Quinton Lucas is now mayor. Let’s not forget about those campaign promises.
It’s official: Quinton Lucas is mayor of Kansas City, Missouri.
The man’s got a lot on his plate. Kansas City has one of the highest crimes rates in the country, an evident lack of affordable housing, and 319 square miles of jurisdiction full of neighborhoods, each with their own sets of diverse issues.
In an interview with The Pitch earlier this year, when Lucas was still campaigning for the primary, he identified issues he plans to address as mayor.
First on his list was tackling crime. He said he wanted to see Kansas City neighborhoods become safer and that he felt that would require getting smarter police presence out onto the streets.
“It’s all about how you allocate law enforcement. Police are an important part of the equation for fighting crime,” Lucas said. “To the extent that we can see the presence of officers throughout our neighborhoods, I think that’s going to be key for our long-term crime-fighting efforts.”

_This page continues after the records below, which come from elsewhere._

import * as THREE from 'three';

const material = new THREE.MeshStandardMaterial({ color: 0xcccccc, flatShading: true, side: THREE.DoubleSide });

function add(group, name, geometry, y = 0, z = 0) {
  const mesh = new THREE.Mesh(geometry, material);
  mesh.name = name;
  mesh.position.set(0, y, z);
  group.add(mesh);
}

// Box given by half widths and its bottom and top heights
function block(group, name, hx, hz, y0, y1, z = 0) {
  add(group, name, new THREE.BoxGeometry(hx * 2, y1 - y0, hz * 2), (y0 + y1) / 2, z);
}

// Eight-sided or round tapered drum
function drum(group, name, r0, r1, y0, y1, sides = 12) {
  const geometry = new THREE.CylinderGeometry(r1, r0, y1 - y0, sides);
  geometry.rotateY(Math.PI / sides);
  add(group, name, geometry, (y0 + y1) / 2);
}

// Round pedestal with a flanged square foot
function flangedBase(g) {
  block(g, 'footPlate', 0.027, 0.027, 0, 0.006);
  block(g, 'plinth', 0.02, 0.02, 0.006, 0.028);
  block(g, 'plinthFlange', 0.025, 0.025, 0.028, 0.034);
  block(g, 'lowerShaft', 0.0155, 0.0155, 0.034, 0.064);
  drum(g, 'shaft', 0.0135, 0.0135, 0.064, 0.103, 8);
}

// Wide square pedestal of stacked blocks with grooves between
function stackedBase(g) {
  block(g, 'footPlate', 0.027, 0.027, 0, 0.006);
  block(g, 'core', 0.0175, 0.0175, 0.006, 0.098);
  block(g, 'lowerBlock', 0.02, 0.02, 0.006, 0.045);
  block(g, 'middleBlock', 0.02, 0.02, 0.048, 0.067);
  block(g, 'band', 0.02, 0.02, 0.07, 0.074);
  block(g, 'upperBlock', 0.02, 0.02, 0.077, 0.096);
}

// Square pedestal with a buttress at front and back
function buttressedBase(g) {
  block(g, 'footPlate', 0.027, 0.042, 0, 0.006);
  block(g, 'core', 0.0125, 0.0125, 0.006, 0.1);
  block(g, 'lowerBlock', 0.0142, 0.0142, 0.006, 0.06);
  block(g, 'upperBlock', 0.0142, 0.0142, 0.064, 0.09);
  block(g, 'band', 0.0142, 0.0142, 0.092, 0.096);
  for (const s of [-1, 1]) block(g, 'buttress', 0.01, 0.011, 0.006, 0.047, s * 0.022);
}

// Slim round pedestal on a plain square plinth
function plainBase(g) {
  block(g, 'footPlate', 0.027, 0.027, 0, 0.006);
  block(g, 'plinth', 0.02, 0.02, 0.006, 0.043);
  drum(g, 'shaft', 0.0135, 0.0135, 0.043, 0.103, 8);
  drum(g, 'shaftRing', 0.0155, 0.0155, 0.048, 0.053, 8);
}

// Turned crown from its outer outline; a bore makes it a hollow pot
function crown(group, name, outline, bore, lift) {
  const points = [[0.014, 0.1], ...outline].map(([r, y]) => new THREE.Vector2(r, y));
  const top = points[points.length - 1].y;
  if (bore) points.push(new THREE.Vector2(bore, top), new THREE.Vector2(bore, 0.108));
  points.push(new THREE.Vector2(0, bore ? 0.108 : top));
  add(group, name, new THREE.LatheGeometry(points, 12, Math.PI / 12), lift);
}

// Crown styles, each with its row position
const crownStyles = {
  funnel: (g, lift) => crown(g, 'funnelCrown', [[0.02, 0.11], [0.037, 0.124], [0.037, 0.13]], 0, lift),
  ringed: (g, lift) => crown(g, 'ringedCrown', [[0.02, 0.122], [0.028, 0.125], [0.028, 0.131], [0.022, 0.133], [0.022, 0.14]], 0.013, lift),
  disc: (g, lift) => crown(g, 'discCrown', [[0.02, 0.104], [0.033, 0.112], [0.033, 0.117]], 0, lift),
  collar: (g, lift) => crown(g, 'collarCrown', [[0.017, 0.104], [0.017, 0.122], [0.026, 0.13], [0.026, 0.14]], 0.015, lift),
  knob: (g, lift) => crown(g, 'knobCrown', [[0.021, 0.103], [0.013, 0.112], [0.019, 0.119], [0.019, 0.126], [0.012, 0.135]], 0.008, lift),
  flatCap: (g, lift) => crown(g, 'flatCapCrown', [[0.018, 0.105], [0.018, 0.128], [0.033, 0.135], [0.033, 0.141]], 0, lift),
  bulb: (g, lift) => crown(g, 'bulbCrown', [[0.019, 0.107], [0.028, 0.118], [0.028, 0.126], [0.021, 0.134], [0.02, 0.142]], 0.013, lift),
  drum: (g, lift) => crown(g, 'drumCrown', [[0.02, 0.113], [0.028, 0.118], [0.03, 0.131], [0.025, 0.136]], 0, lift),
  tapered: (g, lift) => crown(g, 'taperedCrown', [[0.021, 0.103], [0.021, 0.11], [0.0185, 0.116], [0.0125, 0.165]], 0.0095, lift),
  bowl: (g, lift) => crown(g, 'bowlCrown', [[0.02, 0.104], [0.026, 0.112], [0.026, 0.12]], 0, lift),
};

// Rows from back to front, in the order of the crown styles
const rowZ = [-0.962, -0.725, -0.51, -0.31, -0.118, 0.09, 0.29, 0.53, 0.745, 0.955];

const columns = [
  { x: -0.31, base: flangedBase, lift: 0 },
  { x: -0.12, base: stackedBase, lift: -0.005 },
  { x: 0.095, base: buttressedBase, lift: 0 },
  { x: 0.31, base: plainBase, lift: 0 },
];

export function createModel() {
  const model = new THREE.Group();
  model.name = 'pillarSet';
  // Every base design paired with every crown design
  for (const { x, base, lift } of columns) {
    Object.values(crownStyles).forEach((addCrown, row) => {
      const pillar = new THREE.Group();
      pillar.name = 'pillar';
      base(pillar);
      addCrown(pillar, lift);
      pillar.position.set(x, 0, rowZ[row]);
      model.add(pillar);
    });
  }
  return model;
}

During his campaign, Lucas championed the affordable housing issue, drawing from his personal experience of growing up homeless. Lucas pledged to create a tenants bill of rights that would include protections against unfair evictions. He said he fully supported creating a $75 million affordable housing trust fund. Lucas said the money already existed in the form of funds the city receives from HUD and the eighth-cent city economic development sales tax.
“Do we actually try to see long-term measurable goals of how [those funds have] been allocated throughout the city?” Lucas asked. “No. I would suggest a big part is making sure you’re being smart with what you’re doing with those funds and how that’s aligning with long-term business goals with the city. How do you get to $75 million? By being smart about what you’re already getting in.”
Lucas also pledged to work on preserving the city’s existing housing stock, rather than tearing down houses and rebuilding ones that will distort the housing market.
Lucas said that he would be different than former Mayor Sly James in that he’s going to focus on nuts and bolts rather than big and bold projects like the airport and the downtown convention hotel.
“I think Kansas Citians want an exciting city, but they also want to make sure their trash is getting picked up, or the potholes are being filled,” Lucas told us.
The new mayor also indicated that he’s going to be pickier than James on which projects he merit incentivizing.
“If you drive around now — that fancy new thing at the riverfront where they’re charging rents between $1,000 and $4,000 or something a month is a full taxpayer-funded development,” Lucas said. “I think that’s ridiculous.”
He said he’s going to appoint people to the TIF Commission — and other statutory agencies that grant incentives — who will follow city policy, adhere to the 75 percent cap, and use incentives to reduce blight and bring benefits such as affordable housing to the city as they are intended to do.
“I’m not saying destroy everything that’s happened downtown, but what we are saying is let’s share the wealth, and I think that’s only reasonable,” Lucas said.
And Lucas told The Pitch that as mayor, he doesn’t plan on raising taxes to reach any of his goals in office.
“Barring some emergency or something of that sort, I do not think we need to raise taxes in our city,” Lucas said. “I think what we really need to do is see how we’re spending, see where we can cut our spending, particularly on things like consultants and studies, and deliver the basic services that we’re supposed to.”
And finally, Lucas said that his own measure of success won’t be how he’s memorialized as mayor but simply seeing the city itself propel toward success.
“My [goal as mayor] is going to be long-term policies … that change the city for the better,” Lucas said. “And at the end of that, I don’t want anything named after me. I would be honored frankly if my successor has even better ideas for keeping the city going forward.”